Perhaps another that the eucharist has drifted from centrality in evangelical worship is that a wide gap has opened up between the symbolic and the real in the evangelical imagination. Here, I don’t have in mind different views of Christ’s presence in the eucharist, but rather the way in which symbols function in general. The symbolic and the real are usually played off against each other in the way we commonly think, especially about the sacraments: if something is symbolic, that means it is in some significant way not real, or not true. Yet when we step out of church and back into the real world, we remember that symbols are closely connected to reality. When protestors threw a statue of Edward Colston into the harbour, it was a symbolic gesture, and yet that doesn’t mean it didn’t do anything. Wedding rings are another familiar example of the way in which symbols connect with the real. A wedding ring is ‘only’ a symbol, but it matters when a husband or wife consciously removes or discards it. So also with meals, as I explored more fully here, when we eat with people, we are not symbolising that we have fellowship in some spiritual, disembodied way, the shared meal is itself the fellowship. Some symbols, such as meals and wedding rings, bring about the very things they symbolise.

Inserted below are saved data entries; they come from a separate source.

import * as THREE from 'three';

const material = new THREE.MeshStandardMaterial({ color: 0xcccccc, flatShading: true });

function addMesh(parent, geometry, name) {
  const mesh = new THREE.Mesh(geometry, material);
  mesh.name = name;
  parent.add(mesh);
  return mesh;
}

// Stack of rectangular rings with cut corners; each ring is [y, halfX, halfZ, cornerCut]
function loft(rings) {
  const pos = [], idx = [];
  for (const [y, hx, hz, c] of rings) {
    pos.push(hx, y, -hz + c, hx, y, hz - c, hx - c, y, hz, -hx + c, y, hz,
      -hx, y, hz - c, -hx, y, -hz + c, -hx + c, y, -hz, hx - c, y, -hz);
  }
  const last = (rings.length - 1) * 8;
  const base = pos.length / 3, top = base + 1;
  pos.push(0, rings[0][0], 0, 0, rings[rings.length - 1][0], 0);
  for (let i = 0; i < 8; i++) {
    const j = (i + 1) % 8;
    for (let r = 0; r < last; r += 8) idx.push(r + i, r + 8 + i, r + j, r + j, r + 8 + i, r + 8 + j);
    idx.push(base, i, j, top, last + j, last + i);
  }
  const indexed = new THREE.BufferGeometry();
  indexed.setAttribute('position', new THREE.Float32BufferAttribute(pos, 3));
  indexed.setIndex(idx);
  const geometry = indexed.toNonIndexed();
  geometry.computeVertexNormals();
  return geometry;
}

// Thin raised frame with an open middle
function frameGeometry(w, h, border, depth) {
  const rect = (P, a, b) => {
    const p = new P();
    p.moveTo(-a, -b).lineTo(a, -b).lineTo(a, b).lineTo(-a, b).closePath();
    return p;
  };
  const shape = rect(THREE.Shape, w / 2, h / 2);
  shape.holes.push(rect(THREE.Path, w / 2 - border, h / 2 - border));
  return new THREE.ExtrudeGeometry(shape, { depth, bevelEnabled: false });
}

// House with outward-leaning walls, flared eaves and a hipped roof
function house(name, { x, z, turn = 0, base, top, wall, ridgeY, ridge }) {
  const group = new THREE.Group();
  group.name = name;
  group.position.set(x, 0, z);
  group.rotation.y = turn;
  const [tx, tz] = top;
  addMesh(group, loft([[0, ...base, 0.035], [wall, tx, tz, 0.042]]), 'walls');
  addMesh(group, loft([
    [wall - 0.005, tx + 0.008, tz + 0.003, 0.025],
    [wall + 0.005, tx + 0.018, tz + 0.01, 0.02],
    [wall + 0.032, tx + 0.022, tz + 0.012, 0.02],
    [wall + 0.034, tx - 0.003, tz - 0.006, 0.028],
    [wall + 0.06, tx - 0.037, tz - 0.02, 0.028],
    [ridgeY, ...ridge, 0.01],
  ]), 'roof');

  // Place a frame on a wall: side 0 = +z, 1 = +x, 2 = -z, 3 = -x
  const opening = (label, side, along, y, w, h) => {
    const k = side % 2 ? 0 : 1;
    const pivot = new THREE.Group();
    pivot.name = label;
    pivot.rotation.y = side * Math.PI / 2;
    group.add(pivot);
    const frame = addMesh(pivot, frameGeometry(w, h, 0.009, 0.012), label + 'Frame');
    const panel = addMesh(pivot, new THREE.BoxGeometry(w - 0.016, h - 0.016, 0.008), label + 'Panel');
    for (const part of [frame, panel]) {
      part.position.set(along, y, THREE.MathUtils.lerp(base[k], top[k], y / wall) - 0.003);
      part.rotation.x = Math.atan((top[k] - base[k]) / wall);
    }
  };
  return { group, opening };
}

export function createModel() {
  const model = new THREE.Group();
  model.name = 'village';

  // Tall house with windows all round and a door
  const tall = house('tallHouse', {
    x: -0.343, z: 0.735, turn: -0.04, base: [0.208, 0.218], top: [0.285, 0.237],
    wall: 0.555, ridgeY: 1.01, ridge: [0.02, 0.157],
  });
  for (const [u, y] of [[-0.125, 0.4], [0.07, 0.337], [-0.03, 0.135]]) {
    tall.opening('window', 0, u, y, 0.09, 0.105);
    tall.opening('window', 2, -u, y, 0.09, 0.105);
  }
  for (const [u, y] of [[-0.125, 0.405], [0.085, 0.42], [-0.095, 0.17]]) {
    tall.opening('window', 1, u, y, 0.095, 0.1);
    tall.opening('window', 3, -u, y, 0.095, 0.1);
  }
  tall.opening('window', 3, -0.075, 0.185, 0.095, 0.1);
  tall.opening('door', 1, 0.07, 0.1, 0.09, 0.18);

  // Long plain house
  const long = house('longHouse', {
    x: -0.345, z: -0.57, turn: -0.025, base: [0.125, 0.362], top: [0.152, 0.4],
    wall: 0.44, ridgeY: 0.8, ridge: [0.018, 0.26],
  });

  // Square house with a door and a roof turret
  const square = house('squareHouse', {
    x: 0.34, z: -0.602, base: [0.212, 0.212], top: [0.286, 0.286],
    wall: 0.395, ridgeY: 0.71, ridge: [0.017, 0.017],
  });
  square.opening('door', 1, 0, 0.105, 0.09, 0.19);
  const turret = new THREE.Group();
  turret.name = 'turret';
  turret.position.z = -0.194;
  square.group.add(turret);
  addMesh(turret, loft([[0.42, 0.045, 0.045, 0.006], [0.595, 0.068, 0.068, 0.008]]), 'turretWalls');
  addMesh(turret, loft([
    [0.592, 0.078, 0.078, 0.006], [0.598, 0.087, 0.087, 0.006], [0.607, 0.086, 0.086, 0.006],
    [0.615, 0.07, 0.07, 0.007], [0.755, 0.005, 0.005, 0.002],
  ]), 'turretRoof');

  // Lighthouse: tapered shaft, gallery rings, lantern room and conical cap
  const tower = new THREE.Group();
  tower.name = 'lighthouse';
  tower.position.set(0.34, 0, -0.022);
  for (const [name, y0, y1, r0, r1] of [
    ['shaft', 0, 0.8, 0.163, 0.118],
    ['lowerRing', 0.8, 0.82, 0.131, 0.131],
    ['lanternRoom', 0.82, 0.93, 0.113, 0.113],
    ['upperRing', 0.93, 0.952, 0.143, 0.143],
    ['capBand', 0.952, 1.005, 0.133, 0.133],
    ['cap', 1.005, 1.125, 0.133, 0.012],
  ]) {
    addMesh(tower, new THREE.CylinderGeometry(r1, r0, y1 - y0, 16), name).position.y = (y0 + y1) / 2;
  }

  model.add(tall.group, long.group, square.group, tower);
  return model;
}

So it is with the Lord’s Supper. The meal is not a symbol of the fellowship we have with God and each other in the sense that it is a mere picture of the real action, which is happening in some Platonic way elsewhere. It is a symbol in that same way that all meals between reconciled enemies carry a symbolic weight. And that is what it is, that is what we are: once enemies, now seated at Christ’s table. Many liturgies may need some adaptation here: in many traditions, the eucharist doesn’t feel much like a feast: a tiny bit of bread, a somber mood, and no talking to anyone else. It wouldn’t score high on Come Dine With Me. We don’t want to lose a reverent mood, but bringing in more of the horizontal dimension that is clearly present in the early churches can help guard against the just-me-and-Jesus spirituality common in the West. After all, John would tell us that if we can’t share a meal happily with irritating old Mrs Jenkins, we can’t pretend we really love Jesus. Loving our brothers and sisters is the best way we have of loving God.
I don’t lead a church. It’s easy for me to run my mouth off about what I think church services should look like since I don’t have to implement anything, or envisage a congregation, or deal with criticism. So I really don’t want this to be seen as critical: I am aware of those real pressures that pastors are under, and I know that a lot would probably like to make more of communion, but, for various reasons, are not able. And yet the resources are there within the reformed tradition, particularly the reformed Anglican tradition, to make more of the Table, which ought to be an instrument that unites us, rather than divides us. I think the above are good reasons to move the Table a little closer to the centre, and we may work for peace and hope and trust Christ, who feeds us each week both in Word and Sacrament will bring us to maturity together.